The BeBop Channel Mourns the Passing of Mickey Bass

Mickey Bass Giant Steps.jpg
Mickey Bass.jpg

Mickey Bass

Services to be held Saturday, February 19, 2022 at 11AM at the

Metropolitan African American Episcopal Church

58 West 135th Street, Harlem

New York, February 16, 2022 -- The BeBop Channel mourns the passing of Mickey Bass on February 3, 2022 at his home in Harlem. Mickey, 78, was one of jazz’s “last generation” of musicians associated with it’s iconic innovators.


In addition to being the subject of The BeBop Channel’s original pilot and series Giant Steps, Mickey, born Lee Odiss Bass III in 1943 in Pittsburgh, was a legendary bassist who is most noted for working in jazz’s hard bop era of the 1960s and early 70s. As a member of Art Blakey and The Jazz Messengers, Mickey’s career blossomed from the sheer plethora of musicians–too lengthy to list here–that being with the Messengers entailed. 


His song A Chant For Bu, from the Jazz Messengers 1973 album A Chant for Bu, would in later years become a sample for A Tribe Called Quest’s platinum album Low End Theory with the  song Excursions -- representing a pivot by New York hip hop artists to incorporate authentic jazz sounds in their music. 


Mickey, as a mentor and teacher, would also be a pivotal figure in the lives of future musicians at the Duke Ellington School of The Arts in Washington DC from 1975 and beyond. These musicians included those from the school's renowned jazz ensemble: famed trumpeter Wallace Roney; BeBop Channel co-founder and Ellington Orchestra alum, trombonist Gregory Charles Royal; saxophonist Antoine Roney; bassist Clarence Seay; and drummer Eric Allen.  He also taught and mentored many other notable artists including pianist Marc Carey and Lauren Hill saxophonist Brent Birckhead.


Interestingly, Mickey grew up in Pittsburgh with his cousin, famed choreographer Alvin “Mike” Malone, who actually co-founded the Duke Ellington School of the Arts in 1974 and also mentored many students including top names in dance and television such as Debbie Allen, Lynne Whitfield and Anthony Anderson.  
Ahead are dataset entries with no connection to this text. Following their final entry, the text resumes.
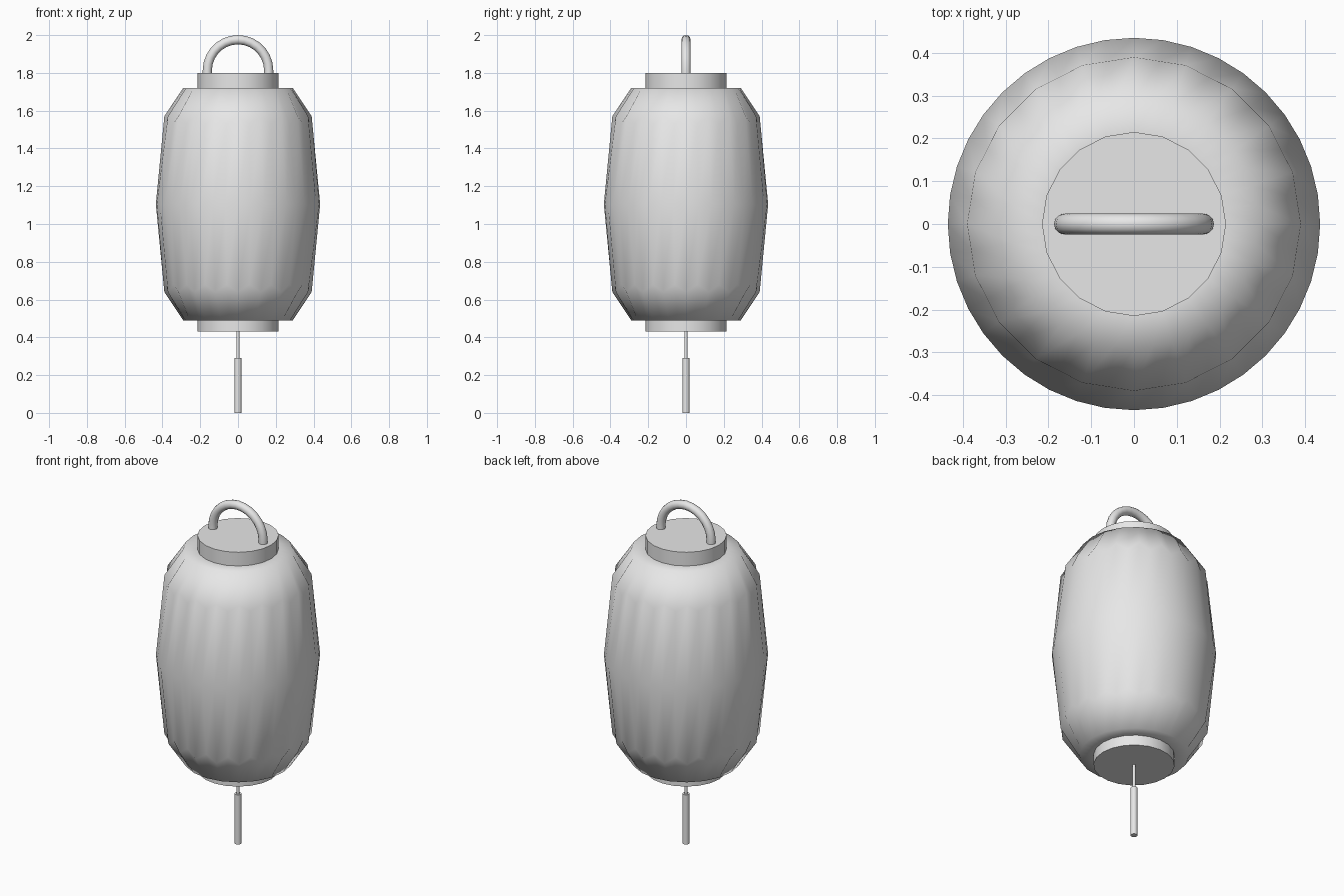
import bpy, bmesh, math

cube = bpy.data.objects.get("Cube")
if cube:
    bpy.data.objects.remove(cube, do_unlink=True)

SIDES = 20

# One plain grey for the whole lantern
grey = bpy.data.materials.new("light_grey")
grey.use_nodes = True
colour = (0.8, 0.8, 0.8, 1)
grey.diffuse_color = colour
grey.node_tree.nodes["Principled BSDF"].inputs["Base Color"].default_value = colour


def finish(name, bm, angle=None):
    """Turn a bmesh into a shaded object; no angle means smooth everywhere."""
    bmesh.ops.recalc_face_normals(bm, faces=bm.faces)
    mesh = bpy.data.meshes.new(name)
    bm.to_mesh(mesh)
    bm.free()
    mesh.materials.append(grey)
    obj = bpy.data.objects.new(name, mesh)
    bpy.context.collection.objects.link(obj)
    bpy.ops.object.select_all(action="DESELECT")
    obj.select_set(True)
    bpy.context.view_layer.objects.active = obj
    if angle is None:
        bpy.ops.object.shade_smooth()
    else:
        bpy.ops.object.shade_smooth_by_angle(angle=math.radians(angle))
    return obj


def skin(bm, rings):
    """Join closed rings of vertices and cap both ends."""
    for a, b in zip(rings, rings[1:]):
        n = len(a)
        for i in range(n):
            j = (i + 1) % n
            bm.faces.new((a[i], a[j], b[j], b[i]))
    bm.faces.new(rings[0][::-1])
    bm.faces.new(rings[-1])


def rod(name, radius, bottom, top, sides):
    bm = bmesh.new()
    rings = []
    for z in (bottom, top):
        rings.append([bm.verts.new((radius * math.cos(math.tau * i / sides),
                                    radius * math.sin(math.tau * i / sides), z))
                      for i in range(sides)])
    skin(bm, rings)
    return finish(name, bm, 40)


# Paper body: ridges alternate with shallow valleys that fade out at the waist
# Each row: ridge radius, ridge height, valley radius, valley height
chord = math.cos(math.pi / SIDES)
profile = [
    (0.21, 0.49, 0.21 * chord, 0.49),
    (0.29, 0.49, 0.29 * chord, 0.49),
    (0.39, 0.64, 0.385, 0.68),
    (0.435, 1.105, 0.435, 1.105),
    (0.39, 1.57, 0.385, 1.53),
    (0.29, 1.72, 0.29 * chord, 1.72),
    (0.21, 1.72, 0.21 * chord, 1.72),
]
bm = bmesh.new()
rings = []
for ridge_r, ridge_z, valley_r, valley_z in profile:
    ring = []
    for i in range(2 * SIDES):
        r, z = (valley_r, valley_z) if i % 2 else (ridge_r, ridge_z)
        a = math.pi * i / SIDES
        ring.append(bm.verts.new((r * math.cos(a), r * math.sin(a), z)))
    rings.append(ring)
skin(bm, rings)
finish("paper_body", bm)

# End collars
rod("top_collar", 0.215, 1.70, 1.80, SIDES)
rod("bottom_collar", 0.215, 0.43, 0.51, SIDES)

# Hanging cord and tassel
rod("tassel_cord", 0.009, 0.28, 0.44, 10)
rod("tassel", 0.019, 0, 0.29, 10)

# Carrying handle: round tube bent into a half circle with short straight feet
ARC, TUBE, BEND, THICK, CENTRE = 14, 12, 0.1625, 0.0245, 1.813
path = [(BEND, 1.79, 0)]
for i in range(ARC + 1):
    a = math.pi * i / ARC
    path.append((BEND * math.cos(a), CENTRE + BEND * math.sin(a), a))
path.append((-BEND, 1.79, math.pi))
bm = bmesh.new()
rings = []
for x, z, a in path:
    ring = []
    for k in range(TUBE):
        t = math.tau * k / TUBE
        out = THICK * math.cos(t)
        ring.append(bm.verts.new((x + out * math.cos(a), THICK * math.sin(t),
                                  z + out * math.sin(a))))
    rings.append(ring)
skin(bm, rings)
finish("handle", bm, 50)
Always thinking big on ways to expand jazz to America’s youth, and always incorporating his special brand of humor to all who came in contact with him, Mickey was a walking encyclopedia of anecdotes and stories about the hundreds of musicians and entertainers with whom he came in contact with throughout his years. The BeBop Channel will release his last interview later this year as he reflects on his family and childhood in Pittsburgh and coming to New York in the 1960s.


The series Giant Steps, for which Mickey was the starring subject, took hold in 2016 when he and Gregory Charles Royal were figuring out a way to get jazz to a wider audience via television. It was decided that Mickey – with his humor and personality – along with other New York musicians playing themselves would be a fresh, authentic way to accomplish this. First experimented as a sitcom, and later as a dramatic comedy, the series also features his friend and on-screen shrink, America’s Psychologist Dr. Jeff Gardere, and truly blurs the lines between Mickey's reality and make believe - and that is exactly how Mickey wanted it! Giant Steps is another living legacy of a great musician, story teller, friend, teacher, mentor and person.  RIP Mickey!

For further reading on Mickey’s life please visit and

bottom of page